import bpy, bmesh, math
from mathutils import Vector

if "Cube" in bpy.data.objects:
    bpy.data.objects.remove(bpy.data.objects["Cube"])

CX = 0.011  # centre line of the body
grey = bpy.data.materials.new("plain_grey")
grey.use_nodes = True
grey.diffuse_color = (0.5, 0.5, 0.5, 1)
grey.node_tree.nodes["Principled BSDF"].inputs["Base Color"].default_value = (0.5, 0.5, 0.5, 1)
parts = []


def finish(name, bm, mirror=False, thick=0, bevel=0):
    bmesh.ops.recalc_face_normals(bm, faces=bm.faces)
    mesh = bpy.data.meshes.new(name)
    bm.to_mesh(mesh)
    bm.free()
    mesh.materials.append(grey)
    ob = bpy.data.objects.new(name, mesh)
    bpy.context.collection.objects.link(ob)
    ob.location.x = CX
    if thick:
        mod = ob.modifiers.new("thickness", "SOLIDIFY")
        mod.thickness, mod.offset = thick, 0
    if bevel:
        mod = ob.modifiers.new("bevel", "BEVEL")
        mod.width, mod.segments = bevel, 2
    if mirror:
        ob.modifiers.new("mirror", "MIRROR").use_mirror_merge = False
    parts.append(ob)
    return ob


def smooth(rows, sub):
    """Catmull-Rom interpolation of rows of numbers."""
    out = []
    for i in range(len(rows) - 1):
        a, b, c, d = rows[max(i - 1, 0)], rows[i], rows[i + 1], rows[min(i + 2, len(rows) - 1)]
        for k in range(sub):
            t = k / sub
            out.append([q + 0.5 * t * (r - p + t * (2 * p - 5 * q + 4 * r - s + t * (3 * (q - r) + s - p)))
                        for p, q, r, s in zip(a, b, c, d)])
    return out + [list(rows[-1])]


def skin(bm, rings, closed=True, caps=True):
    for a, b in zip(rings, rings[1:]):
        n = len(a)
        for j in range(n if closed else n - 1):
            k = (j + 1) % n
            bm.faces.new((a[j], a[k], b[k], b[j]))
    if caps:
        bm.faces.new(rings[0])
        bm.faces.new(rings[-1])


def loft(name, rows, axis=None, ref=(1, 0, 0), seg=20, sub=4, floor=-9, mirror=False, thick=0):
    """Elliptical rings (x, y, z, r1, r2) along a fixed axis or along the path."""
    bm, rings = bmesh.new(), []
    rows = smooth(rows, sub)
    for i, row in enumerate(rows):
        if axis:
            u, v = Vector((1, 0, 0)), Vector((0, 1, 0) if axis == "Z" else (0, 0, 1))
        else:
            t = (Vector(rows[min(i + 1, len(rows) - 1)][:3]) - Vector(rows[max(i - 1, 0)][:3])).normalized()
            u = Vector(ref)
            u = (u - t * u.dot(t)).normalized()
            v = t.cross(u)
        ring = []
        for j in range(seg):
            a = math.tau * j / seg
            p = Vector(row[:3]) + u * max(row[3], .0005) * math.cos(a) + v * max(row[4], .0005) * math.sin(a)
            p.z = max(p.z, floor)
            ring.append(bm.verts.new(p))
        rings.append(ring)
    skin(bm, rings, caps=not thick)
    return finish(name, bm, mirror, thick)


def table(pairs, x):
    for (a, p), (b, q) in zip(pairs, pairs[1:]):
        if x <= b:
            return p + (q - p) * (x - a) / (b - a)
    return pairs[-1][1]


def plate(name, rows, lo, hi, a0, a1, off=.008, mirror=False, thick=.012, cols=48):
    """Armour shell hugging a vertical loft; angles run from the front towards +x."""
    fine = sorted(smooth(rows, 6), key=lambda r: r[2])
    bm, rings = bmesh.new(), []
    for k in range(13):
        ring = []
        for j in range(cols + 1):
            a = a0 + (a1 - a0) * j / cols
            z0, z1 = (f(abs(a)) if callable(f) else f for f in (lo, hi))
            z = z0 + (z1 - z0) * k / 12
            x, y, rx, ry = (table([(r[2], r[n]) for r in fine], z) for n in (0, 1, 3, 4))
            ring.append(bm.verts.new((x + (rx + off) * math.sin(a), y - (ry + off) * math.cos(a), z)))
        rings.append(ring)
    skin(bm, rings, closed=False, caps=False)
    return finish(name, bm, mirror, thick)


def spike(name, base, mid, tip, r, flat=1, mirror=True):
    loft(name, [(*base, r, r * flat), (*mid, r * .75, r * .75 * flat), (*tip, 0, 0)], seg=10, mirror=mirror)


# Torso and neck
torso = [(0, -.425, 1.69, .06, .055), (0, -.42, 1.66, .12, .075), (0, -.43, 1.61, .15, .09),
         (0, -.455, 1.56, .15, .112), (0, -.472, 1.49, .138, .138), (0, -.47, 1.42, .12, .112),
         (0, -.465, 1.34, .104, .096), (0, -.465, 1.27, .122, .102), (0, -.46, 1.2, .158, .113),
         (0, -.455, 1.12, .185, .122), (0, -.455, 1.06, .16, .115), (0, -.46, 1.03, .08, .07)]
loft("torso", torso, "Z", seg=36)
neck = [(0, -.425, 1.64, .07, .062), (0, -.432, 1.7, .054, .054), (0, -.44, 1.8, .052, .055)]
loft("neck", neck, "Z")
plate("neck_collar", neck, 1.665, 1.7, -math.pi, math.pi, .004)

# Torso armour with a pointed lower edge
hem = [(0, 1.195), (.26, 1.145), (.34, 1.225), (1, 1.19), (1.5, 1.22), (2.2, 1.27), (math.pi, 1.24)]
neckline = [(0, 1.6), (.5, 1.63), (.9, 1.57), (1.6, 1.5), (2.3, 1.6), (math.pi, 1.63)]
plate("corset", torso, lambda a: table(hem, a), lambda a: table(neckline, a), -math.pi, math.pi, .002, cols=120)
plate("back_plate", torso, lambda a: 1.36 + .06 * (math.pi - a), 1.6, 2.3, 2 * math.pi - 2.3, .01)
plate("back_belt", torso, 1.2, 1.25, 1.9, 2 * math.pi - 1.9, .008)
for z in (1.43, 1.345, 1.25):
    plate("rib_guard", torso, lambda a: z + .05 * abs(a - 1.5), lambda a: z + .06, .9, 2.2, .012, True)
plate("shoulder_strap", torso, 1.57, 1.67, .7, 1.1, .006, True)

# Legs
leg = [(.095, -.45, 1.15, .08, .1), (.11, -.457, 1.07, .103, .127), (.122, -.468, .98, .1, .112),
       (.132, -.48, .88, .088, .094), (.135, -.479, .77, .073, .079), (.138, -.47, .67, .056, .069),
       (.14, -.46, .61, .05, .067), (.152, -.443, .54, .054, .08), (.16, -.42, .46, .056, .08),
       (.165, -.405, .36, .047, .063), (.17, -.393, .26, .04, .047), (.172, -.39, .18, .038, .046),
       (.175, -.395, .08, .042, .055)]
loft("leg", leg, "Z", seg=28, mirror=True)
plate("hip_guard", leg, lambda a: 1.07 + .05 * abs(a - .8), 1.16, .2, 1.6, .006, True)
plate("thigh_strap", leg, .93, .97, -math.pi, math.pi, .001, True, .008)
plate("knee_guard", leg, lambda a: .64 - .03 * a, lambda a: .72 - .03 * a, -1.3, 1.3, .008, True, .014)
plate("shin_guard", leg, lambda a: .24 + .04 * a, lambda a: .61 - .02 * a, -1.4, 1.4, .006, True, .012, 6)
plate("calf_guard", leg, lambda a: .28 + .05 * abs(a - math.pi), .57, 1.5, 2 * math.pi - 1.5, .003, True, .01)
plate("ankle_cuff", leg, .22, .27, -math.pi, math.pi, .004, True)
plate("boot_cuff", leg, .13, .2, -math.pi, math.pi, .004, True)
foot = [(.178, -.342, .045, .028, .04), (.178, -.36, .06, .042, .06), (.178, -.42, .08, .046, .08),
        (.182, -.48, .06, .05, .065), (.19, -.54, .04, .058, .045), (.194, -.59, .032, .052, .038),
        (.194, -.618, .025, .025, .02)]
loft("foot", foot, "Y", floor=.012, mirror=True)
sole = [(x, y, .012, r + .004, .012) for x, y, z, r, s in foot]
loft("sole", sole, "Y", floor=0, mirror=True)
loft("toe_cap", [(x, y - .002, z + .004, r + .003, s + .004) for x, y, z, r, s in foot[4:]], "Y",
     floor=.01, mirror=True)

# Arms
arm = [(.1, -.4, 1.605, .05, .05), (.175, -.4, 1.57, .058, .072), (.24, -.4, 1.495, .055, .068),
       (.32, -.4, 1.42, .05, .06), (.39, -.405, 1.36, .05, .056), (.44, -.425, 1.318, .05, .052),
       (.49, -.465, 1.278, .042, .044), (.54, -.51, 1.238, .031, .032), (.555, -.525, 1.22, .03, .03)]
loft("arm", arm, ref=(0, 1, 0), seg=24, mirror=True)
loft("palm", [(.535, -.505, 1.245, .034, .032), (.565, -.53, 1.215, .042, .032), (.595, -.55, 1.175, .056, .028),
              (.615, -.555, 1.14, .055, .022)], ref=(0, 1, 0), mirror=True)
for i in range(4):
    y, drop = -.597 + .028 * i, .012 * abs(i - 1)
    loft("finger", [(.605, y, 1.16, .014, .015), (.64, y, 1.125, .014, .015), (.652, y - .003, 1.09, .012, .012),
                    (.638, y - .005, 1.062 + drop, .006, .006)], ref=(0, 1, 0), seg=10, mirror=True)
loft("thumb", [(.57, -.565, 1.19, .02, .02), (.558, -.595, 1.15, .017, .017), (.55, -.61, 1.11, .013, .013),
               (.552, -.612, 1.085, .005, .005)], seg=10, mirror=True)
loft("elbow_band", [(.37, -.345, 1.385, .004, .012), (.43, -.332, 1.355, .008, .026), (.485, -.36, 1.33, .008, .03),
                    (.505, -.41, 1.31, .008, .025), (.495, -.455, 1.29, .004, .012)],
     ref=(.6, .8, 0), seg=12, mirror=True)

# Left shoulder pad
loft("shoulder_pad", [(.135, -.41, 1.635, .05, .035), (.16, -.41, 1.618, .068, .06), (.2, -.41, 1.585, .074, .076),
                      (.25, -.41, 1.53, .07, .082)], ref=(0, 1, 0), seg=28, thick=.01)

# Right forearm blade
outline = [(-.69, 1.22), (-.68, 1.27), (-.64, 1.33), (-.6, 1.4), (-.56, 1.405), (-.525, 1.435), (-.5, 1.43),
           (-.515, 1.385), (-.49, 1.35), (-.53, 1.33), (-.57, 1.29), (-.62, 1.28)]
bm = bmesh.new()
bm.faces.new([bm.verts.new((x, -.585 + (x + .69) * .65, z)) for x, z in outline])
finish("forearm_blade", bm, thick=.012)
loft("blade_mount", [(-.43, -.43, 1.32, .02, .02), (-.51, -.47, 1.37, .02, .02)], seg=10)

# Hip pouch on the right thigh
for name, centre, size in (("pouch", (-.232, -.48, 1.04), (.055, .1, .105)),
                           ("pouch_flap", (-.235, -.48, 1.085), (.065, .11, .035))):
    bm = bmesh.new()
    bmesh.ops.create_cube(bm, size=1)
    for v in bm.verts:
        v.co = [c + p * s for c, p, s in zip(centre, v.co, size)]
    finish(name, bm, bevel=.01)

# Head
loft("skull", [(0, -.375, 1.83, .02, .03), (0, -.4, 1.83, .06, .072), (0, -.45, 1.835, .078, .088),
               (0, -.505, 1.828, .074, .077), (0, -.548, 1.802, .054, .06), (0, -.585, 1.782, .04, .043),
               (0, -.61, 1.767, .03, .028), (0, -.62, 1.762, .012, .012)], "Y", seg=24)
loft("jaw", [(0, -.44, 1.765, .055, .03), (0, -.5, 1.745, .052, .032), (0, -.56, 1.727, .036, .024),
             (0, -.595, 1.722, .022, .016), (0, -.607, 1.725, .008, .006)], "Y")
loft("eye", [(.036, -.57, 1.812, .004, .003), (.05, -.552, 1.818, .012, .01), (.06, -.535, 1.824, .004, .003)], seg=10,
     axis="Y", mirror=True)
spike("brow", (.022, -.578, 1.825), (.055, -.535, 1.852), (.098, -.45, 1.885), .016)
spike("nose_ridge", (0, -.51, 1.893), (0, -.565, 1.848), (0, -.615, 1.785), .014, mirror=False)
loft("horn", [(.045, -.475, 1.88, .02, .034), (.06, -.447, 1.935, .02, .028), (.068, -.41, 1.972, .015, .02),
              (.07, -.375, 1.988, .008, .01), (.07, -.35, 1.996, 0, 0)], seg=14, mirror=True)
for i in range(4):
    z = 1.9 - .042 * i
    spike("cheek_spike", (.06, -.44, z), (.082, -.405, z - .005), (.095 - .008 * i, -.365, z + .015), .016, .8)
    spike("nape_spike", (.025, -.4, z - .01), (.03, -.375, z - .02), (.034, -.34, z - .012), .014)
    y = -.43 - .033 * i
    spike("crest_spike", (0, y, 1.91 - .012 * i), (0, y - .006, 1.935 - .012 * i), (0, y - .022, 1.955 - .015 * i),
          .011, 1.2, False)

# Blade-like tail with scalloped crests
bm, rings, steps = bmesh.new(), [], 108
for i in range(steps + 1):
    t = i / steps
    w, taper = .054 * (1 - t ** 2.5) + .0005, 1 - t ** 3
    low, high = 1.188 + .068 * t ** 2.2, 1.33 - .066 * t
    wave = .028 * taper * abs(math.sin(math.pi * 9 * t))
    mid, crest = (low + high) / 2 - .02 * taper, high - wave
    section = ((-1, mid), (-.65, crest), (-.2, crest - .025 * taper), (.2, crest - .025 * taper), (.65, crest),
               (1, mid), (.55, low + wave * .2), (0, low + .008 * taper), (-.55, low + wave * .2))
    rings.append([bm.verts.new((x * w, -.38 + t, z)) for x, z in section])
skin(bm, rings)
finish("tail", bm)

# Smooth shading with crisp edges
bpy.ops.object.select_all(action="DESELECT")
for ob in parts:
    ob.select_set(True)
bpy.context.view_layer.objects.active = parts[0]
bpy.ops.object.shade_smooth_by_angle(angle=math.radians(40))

....

Task description -> Copy every line of the listing that includes the string "append".

Solution ->
    mesh.materials.append(grey)
    parts.append(ob)
            out.append([q + 0.5 * t * (r - p + t * (2 * p - 5 * q + 4 * r - s + t * (3 * (q - r) + s - p)))
            ring.append(bm.verts.new(p))
        rings.append(ring)
            ring.append(bm.verts.new((x + (rx + off) * math.sin(a), y - (ry + off) * math.cos(a), z)))
        rings.append(ring)
    rings.append([bm.verts.new((x * w, -.38 + t, z)) for x, z in section])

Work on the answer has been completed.